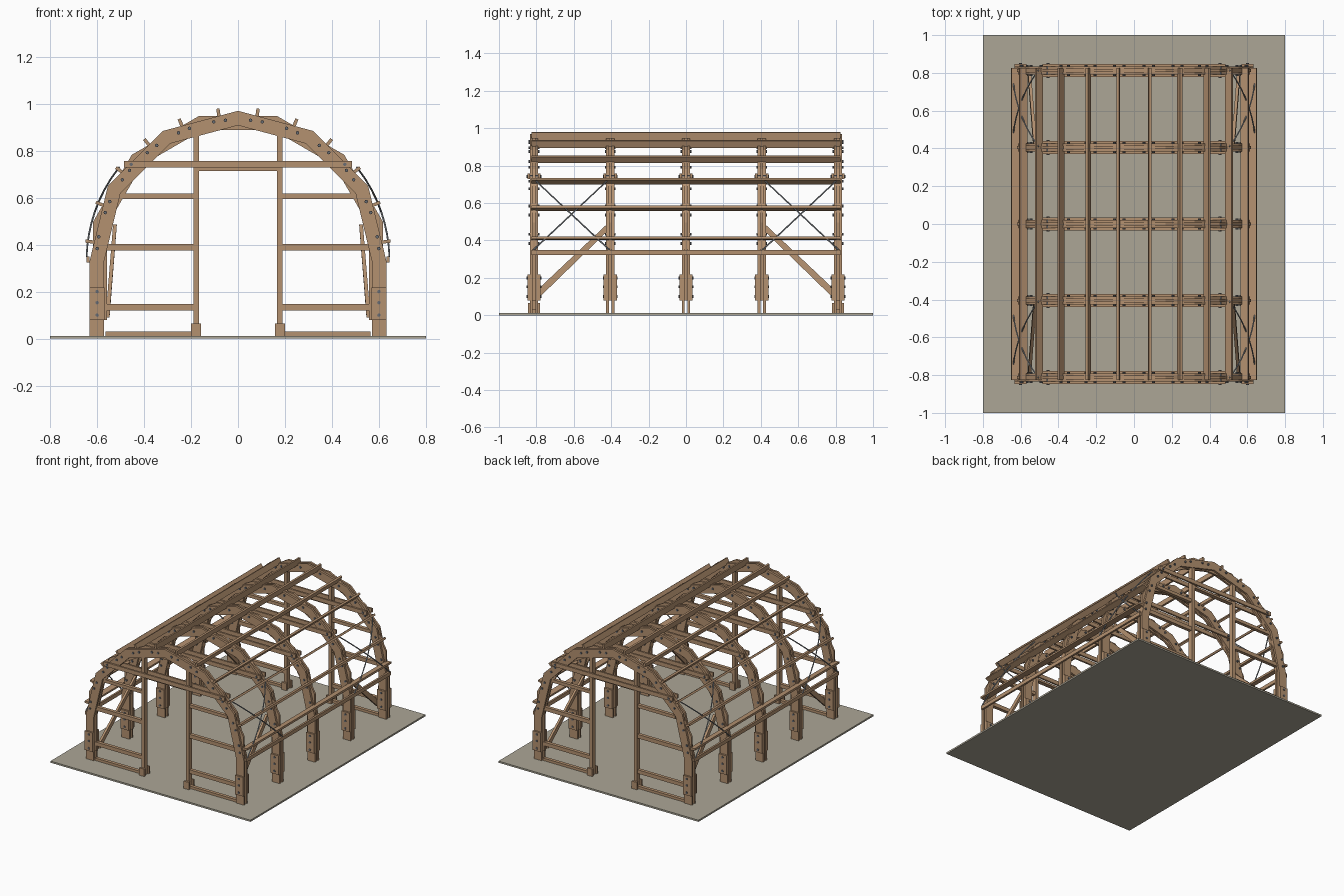
import bpy, bmesh, math
from mathutils import Vector, Matrix

if "Cube" in bpy.data.objects:
    bpy.data.objects.remove(bpy.data.objects["Cube"])


def material(name, rgb):
    m = bpy.data.materials.new(name)
    m.diffuse_color = (*[(c / 255 / 12.92 if c < 11 else ((c / 255 + 0.055) / 1.055) ** 2.4) for c in rgb], 1)
    m.use_nodes = True
    m.node_tree.nodes["Principled BSDF"].inputs["Base Color"].default_value = m.diffuse_color
    return m


wood = material("timber", (180, 145, 112))
earth = material("ground_tan", (172, 166, 150))
steel = material("cable_grey", (150, 156, 162))
iron = material("bolt_grey", (105, 108, 114))

CZ = 0.33                                   # arch centre height
FRAMES = [-0.813, -0.405, 0.0, 0.405, 0.813]
T = 0.0145                                  # board thickness


def polar(r, deg):
    a = math.radians(deg)
    return (r * math.cos(a), CZ + r * math.sin(a))


def prism(bm, pts, y0, y1):
    """Extrude an xz outline from y0 to y1."""
    a = [bm.verts.new((x, y0, z)) for x, z in pts]
    b = [bm.verts.new((x, y1, z)) for x, z in pts]
    n = len(pts)
    bm.faces.new(a)
    bm.faces.new(b[::-1])
    for i in range(n):
        bm.faces.new((a[i], b[i], b[(i + 1) % n], a[(i + 1) % n]))


def box(bm, x0, x1, y0, y1, z0, z1):
    prism(bm, [(x0, z0), (x1, z0), (x1, z1), (x0, z1)], y0, y1)


def rod(bm, p, q, r, sides):
    p, q = Vector(p), Vector(q)
    d = q - p
    mat = Matrix.Translation((p + q) / 2) @ d.to_track_quat('Z', 'Y').to_matrix().to_4x4()
    bmesh.ops.create_cone(bm, cap_ends=True, segments=sides, radius1=r, radius2=r, depth=d.length, matrix=mat)


def finish(bm, name, mat, mirror=False):
    if mirror:                              # repeat on the other side of x = 0
        geo = bmesh.ops.duplicate(bm, geom=bm.verts[:] + bm.edges[:] + bm.faces[:])["geom"]
        for v in geo:
            if isinstance(v, bmesh.types.BMVert):
                v.co.x *= -1
    bmesh.ops.recalc_face_normals(bm, faces=bm.faces[:])
    me = bpy.data.meshes.new(name)
    bm.to_mesh(me)
    bm.free()
    me.materials.append(mat)
    ob = bpy.data.objects.new(name, me)
    bpy.context.collection.objects.link(ob)
    return ob


# Ground slab
bm = bmesh.new()
box(bm, -0.8, 0.8, -1, 1, 0, 0.012)
finish(bm, "ground_slab", earth)

# Laminated arches: two outer layers and a middle layer with staggered joints
outer = [((0.632, CZ), (0.57, CZ))] + [(polar(0.64, a), polar(0.578, a)) for a in (30, 60, 90)]
outer.insert(0, ((0.632, 0.012), (0.57, 0.012)))
middle = [((0.618, 0.08), (0.558, 0.08))] + [(polar(0.64, a), polar(0.578, a)) for a in (15, 45, 75)]
for i, y in enumerate(FRAMES):
    bm = bmesh.new()
    for layer, offsets in ((outer, (-T, T)), (middle, (0,))):
        for off in offsets:
            for (o0, i0), (o1, i1) in zip(layer, layer[1:]):
                prism(bm, [o0, o1, i1, i0], y + off - T / 2, y + off + T / 2)
    finish(bm, f"arch_{i + 1}", wood, True)
    # Crown board of the middle layer
    bm = bmesh.new()
    o, n = polar(0.64, 75), polar(0.578, 75)
    prism(bm, [o, (-o[0], o[1]), (-n[0], n[1]), n], y - T / 2, y + T / 2)
    finish(bm, f"arch_crown_{i + 1}", wood)

# Base plates and collar ties on both faces of every arch
bm, bt = bmesh.new(), bmesh.new()
for y in FRAMES:
    for s in (-1, 1):
        a, b = sorted((y + s * 1.5 * T, y + s * 2.4 * T))
        box(bm, 0.569, 0.633, a, b, 0.08, 0.218)
        box(bt, -0.485, 0.485, a, b, 0.728, 0.757)
finish(bm, "base_plates", wood, True)
finish(bt, "collar_ties", wood)

# Bolts through the arches and plates
bm = bmesh.new()
for y in FRAMES:
    spots = [(polar(0.602, 7.5 + 15 * k + d), 0.029) for k in range(6) for d in (-2.4, 2.4)]
    spots += [((0.6, z), 0.04) for z in (0.10, 0.153, 0.20)] + [((0.455, 0.742), 0.04)]
    for (x, z), h in spots:
        rod(bm, (x, y - h, z), (x, y + h, z), 0.0075, 8)
finish(bm, "bolts", iron, True)

# Purlins standing radially on the arches
bm = bmesh.new()
for k in range(6):
    a = 7.5 + 15 * k
    t = math.radians(a)
    nx, nz = -math.sin(t) * 0.007, math.cos(t) * 0.007
    (x0, z0), (x1, z1) = polar(0.614, a), polar(0.655, a)
    prism(bm, [(x0 - nx, z0 - nz), (x1 - nx, z1 - nz), (x1 + nx, z1 + nz), (x0 + nx, z0 + nz)], -0.825, 0.825)
finish(bm, "purlins", wood, True)

# Side rails
bm = bmesh.new()
box(bm, 0.632, 0.646, -0.825, 0.825, 0.323, 0.35)
finish(bm, "side_rails", wood, True)

# End wall framing, front and back
for name, s in (("front", -1), ("back", 1)):
    y = s * 0.813
    bm = bmesh.new()
    box(bm, 0.166, 0.19, y - 0.018, y + 0.018, 0.012, 0.9)
    for off in (-0.026, 0.026):
        box(bm, 0.158, 0.2, y + off - 0.007, y + off + 0.007, 0.012, 0.065)
    finish(bm, f"{name}_door_posts", wood, True)
    bm = bmesh.new()
    for x1, z0, z1 in ((0.565, 0.012, 0.03), (0.57, 0.12, 0.147), (0.57, 0.375, 0.403), (0.49, 0.595, 0.618)):
        box(bm, 0.19, x1, y - 0.012, y + 0.012, z0, z1)
    finish(bm, f"{name}_girts", wood, True)
    bm = bmesh.new()
    box(bm, -0.166, 0.166, y - 0.015, y + 0.015, 0.713, 0.728)
    finish(bm, f"{name}_door_header", wood)

# Diagonal timber braces inside the end bays
bm = bmesh.new()
for s in (-1, 1):
    ring = [(0.563, s * 0.79, 0.09), (0.535, s * 0.425, 0.445), (0.532, s * 0.425, 0.485), (0.56, s * 0.79, 0.14)]
    a = [bm.verts.new(p) for p in ring]
    b = [bm.verts.new((p[0] - 0.016, p[1], p[2])) for p in ring]
    bm.faces.new(a)
    bm.faces.new(b[::-1])
    for i in range(4):
        j = (i + 1) % 4
        bm.faces.new((a[i], b[i], b[j], a[j]))
finish(bm, "diagonal_braces", wood, True)

# Crossed cables wrapping the curved sides of the end bays
bm = bmesh.new()
for s in (-1, 1):
    for ya, yb in ((0.41, 0.815), (0.815, 0.41)):
        pts = []
        for i in range(9):
            f = i / 8
            z = 0.35 + 0.38 * f
            r = 0.645
            pts.append((math.sqrt(r * r - (z - CZ) ** 2), s * (ya + (yb - ya) * f), z))
        for p, q in zip(pts, pts[1:]):
            rod(bm, p, q, 0.004, 6)
finish(bm, "cross_cables", steel, True)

### What this task involves
Give back the records above exactly, limited to the lines between the one holding "from mathutils import Vector, Matrix" and the one holding "(172, 166, 150))", inclusive.

### Written answer
from mathutils import Vector, Matrix

if "Cube" in bpy.data.objects:
    bpy.data.objects.remove(bpy.data.objects["Cube"])


def material(name, rgb):
    m = bpy.data.materials.new(name)
    m.diffuse_color = (*[(c / 255 / 12.92 if c < 11 else ((c / 255 + 0.055) / 1.055) ** 2.4) for c in rgb], 1)
    m.use_nodes = True
    m.node_tree.nodes["Principled BSDF"].inputs["Base Color"].default_value = m.diffuse_color
    return m


wood = material("timber", (180, 145, 112))
earth = material("ground_tan", (172, 166, 150))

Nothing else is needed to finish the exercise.